▶ **PROBLEM TO SOLVE**:
What should be copied is the stretch of entries below from the line with "bpy.context.view_layer.objects.active = ob" up to and including the line with "o = bpy.context.object", exactly and without images.

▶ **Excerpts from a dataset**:
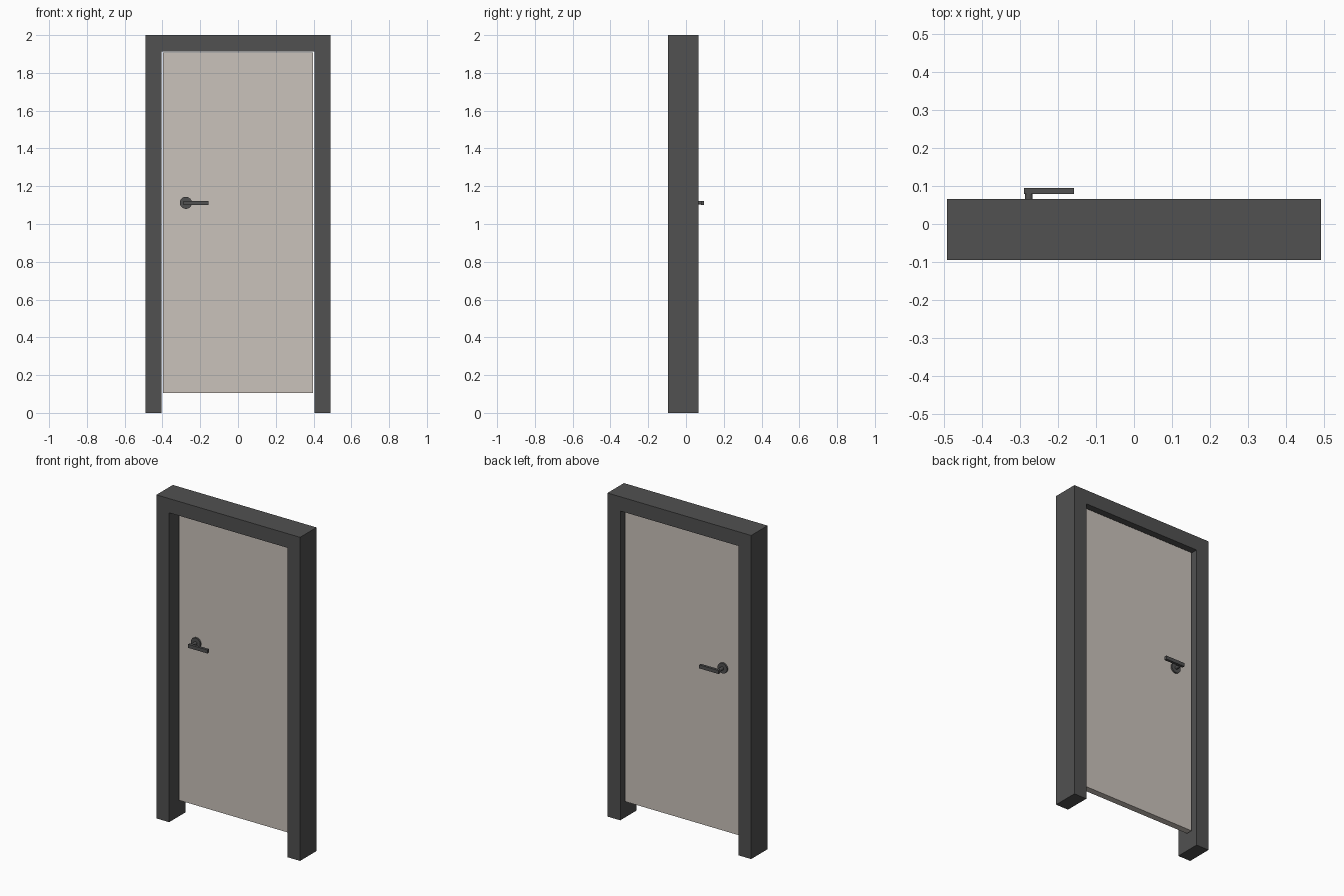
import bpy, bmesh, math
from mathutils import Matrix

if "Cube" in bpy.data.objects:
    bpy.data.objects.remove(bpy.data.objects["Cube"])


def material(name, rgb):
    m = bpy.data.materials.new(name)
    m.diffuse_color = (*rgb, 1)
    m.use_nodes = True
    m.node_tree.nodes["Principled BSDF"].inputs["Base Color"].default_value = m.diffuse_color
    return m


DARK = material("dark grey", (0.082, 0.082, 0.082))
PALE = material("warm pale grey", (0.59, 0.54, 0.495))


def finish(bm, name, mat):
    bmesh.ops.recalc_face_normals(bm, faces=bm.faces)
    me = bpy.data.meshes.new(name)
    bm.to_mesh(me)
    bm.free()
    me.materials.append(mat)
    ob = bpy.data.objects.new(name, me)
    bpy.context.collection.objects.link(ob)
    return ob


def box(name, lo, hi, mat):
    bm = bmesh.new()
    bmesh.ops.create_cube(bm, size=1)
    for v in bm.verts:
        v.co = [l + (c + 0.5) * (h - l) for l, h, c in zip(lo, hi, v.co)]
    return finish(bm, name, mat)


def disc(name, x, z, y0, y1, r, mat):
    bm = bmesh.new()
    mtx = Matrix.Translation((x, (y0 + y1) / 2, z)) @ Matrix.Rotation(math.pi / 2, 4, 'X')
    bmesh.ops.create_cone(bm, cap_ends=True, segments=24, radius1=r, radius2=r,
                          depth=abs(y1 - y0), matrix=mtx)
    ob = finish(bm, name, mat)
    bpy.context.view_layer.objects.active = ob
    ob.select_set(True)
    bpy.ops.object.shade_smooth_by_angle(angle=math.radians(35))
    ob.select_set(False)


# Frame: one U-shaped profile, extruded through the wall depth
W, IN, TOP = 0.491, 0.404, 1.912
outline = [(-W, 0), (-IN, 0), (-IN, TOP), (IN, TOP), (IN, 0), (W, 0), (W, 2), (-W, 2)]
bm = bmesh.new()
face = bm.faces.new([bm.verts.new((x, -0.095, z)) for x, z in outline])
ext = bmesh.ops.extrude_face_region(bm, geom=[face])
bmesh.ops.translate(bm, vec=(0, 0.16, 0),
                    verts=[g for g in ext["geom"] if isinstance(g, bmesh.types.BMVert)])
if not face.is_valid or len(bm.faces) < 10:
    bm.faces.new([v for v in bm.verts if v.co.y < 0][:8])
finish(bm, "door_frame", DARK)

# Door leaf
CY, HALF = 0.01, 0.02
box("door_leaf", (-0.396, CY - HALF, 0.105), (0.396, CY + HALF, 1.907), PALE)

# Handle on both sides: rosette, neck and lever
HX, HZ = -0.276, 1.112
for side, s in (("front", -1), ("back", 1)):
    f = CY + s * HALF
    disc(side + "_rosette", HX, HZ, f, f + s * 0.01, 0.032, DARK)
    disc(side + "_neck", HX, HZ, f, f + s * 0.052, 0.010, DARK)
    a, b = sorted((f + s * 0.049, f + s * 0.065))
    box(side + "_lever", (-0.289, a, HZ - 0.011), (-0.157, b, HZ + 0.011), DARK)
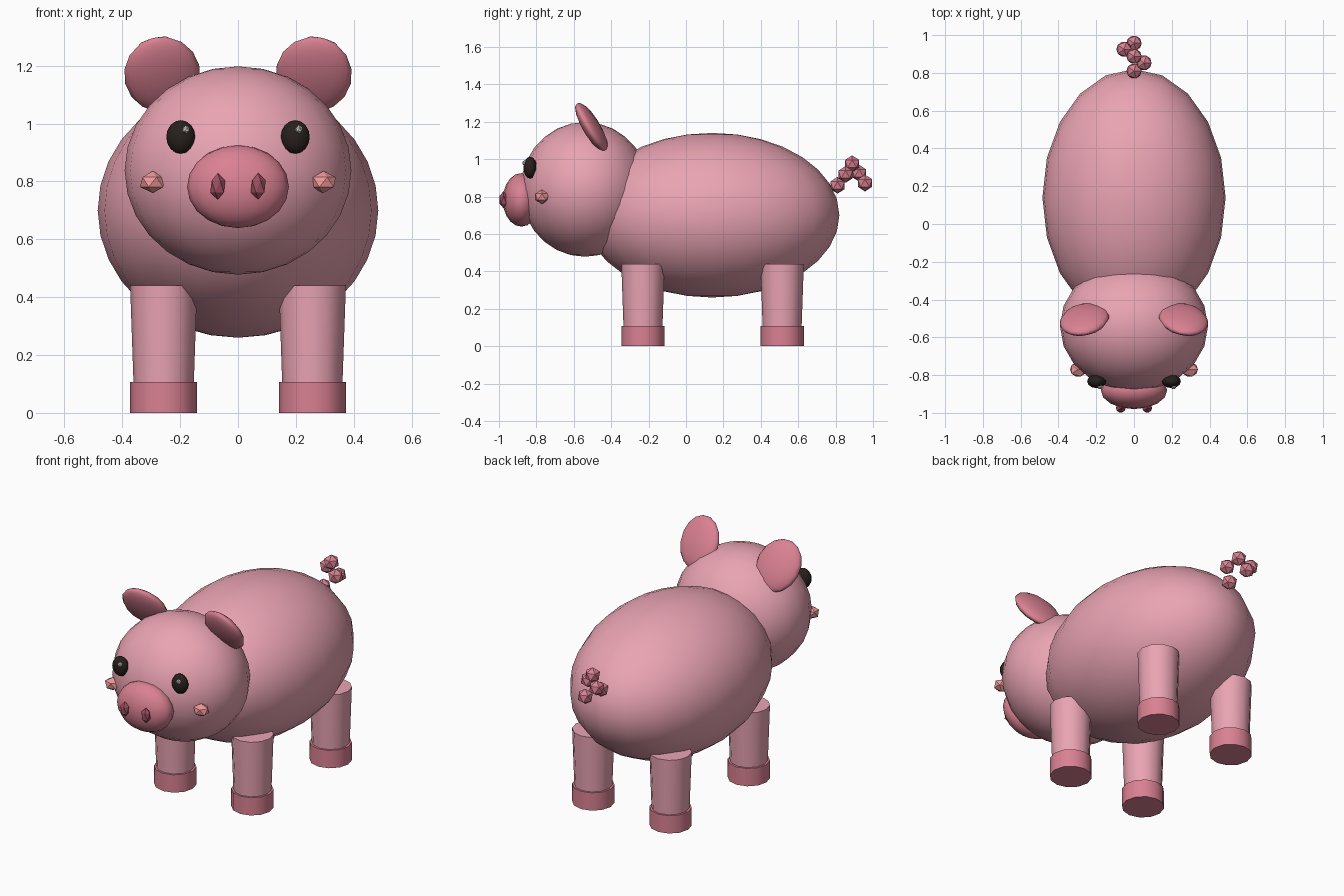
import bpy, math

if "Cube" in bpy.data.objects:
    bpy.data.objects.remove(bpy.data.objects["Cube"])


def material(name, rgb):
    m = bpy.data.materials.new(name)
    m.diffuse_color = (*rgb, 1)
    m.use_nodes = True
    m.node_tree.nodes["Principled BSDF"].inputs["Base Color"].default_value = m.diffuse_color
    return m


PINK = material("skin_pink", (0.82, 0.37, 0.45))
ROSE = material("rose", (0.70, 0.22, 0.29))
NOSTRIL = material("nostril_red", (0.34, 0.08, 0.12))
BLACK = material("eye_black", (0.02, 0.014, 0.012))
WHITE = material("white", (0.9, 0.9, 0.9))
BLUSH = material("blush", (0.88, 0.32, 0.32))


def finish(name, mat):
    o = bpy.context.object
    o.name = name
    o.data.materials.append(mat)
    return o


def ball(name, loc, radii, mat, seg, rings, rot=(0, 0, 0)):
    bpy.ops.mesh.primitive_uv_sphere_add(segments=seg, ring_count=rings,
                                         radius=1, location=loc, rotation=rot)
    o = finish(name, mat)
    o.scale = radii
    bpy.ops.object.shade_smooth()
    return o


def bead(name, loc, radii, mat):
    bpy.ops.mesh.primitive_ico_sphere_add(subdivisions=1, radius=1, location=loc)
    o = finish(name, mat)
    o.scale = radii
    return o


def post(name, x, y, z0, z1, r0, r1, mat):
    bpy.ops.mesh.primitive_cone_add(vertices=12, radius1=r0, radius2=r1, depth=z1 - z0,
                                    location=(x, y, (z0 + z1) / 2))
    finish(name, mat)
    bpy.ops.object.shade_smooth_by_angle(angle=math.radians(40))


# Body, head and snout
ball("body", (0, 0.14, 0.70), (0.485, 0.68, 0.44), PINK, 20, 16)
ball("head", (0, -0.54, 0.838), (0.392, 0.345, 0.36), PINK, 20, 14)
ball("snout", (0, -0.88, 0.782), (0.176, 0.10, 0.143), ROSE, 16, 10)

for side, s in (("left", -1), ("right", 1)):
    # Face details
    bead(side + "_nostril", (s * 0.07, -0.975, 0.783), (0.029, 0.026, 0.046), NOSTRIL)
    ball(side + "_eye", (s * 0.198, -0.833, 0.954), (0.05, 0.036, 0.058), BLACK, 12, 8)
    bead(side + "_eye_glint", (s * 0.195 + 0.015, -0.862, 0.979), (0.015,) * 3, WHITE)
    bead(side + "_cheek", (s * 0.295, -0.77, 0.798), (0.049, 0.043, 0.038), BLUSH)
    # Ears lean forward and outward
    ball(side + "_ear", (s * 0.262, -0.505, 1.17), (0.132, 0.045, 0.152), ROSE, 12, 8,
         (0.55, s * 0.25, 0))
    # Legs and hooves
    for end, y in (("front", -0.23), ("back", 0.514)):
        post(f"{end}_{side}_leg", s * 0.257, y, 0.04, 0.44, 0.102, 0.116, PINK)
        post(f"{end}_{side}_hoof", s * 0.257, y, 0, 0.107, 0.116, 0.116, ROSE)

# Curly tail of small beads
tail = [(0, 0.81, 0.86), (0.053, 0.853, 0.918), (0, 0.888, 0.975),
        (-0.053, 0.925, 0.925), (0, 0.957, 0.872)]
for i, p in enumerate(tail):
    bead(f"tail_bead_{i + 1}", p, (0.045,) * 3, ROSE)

▶ **RESPONSE TO THE EXERCISE**:
    bpy.context.view_layer.objects.active = ob
    ob.select_set(True)
    bpy.ops.object.shade_smooth_by_angle(angle=math.radians(35))
    ob.select_set(False)


# Frame: one U-shaped profile, extruded through the wall depth
W, IN, TOP = 0.491, 0.404, 1.912
outline = [(-W, 0), (-IN, 0), (-IN, TOP), (IN, TOP), (IN, 0), (W, 0), (W, 2), (-W, 2)]
bm = bmesh.new()
face = bm.faces.new([bm.verts.new((x, -0.095, z)) for x, z in outline])
ext = bmesh.ops.extrude_face_region(bm, geom=[face])
bmesh.ops.translate(bm, vec=(0, 0.16, 0),
                    verts=[g for g in ext["geom"] if isinstance(g, bmesh.types.BMVert)])
if not face.is_valid or len(bm.faces) < 10:
    bm.faces.new([v for v in bm.verts if v.co.y < 0][:8])
finish(bm, "door_frame", DARK)

# Door leaf
CY, HALF = 0.01, 0.02
box("door_leaf", (-0.396, CY - HALF, 0.105), (0.396, CY + HALF, 1.907), PALE)

# Handle on both sides: rosette, neck and lever
HX, HZ = -0.276, 1.112
for side, s in (("front", -1), ("back", 1)):
    f = CY + s * HALF
    disc(side + "_rosette", HX, HZ, f, f + s * 0.01, 0.032, DARK)
    disc(side + "_neck", HX, HZ, f, f + s * 0.052, 0.010, DARK)
    a, b = sorted((f + s * 0.049, f + s * 0.065))
    box(side + "_lever", (-0.289, a, HZ - 0.011), (-0.157, b, HZ + 0.011), DARK)
import bpy, math

if "Cube" in bpy.data.objects:
    bpy.data.objects.remove(bpy.data.objects["Cube"])


def material(name, rgb):
    m = bpy.data.materials.new(name)
    m.diffuse_color = (*rgb, 1)
    m.use_nodes = True
    m.node_tree.nodes["Principled BSDF"].inputs["Base Color"].default_value = m.diffuse_color
    return m


PINK = material("skin_pink", (0.82, 0.37, 0.45))
ROSE = material("rose", (0.70, 0.22, 0.29))
NOSTRIL = material("nostril_red", (0.34, 0.08, 0.12))
BLACK = material("eye_black", (0.02, 0.014, 0.012))
WHITE = material("white", (0.9, 0.9, 0.9))
BLUSH = material("blush", (0.88, 0.32, 0.32))


def finish(name, mat):
    o = bpy.context.object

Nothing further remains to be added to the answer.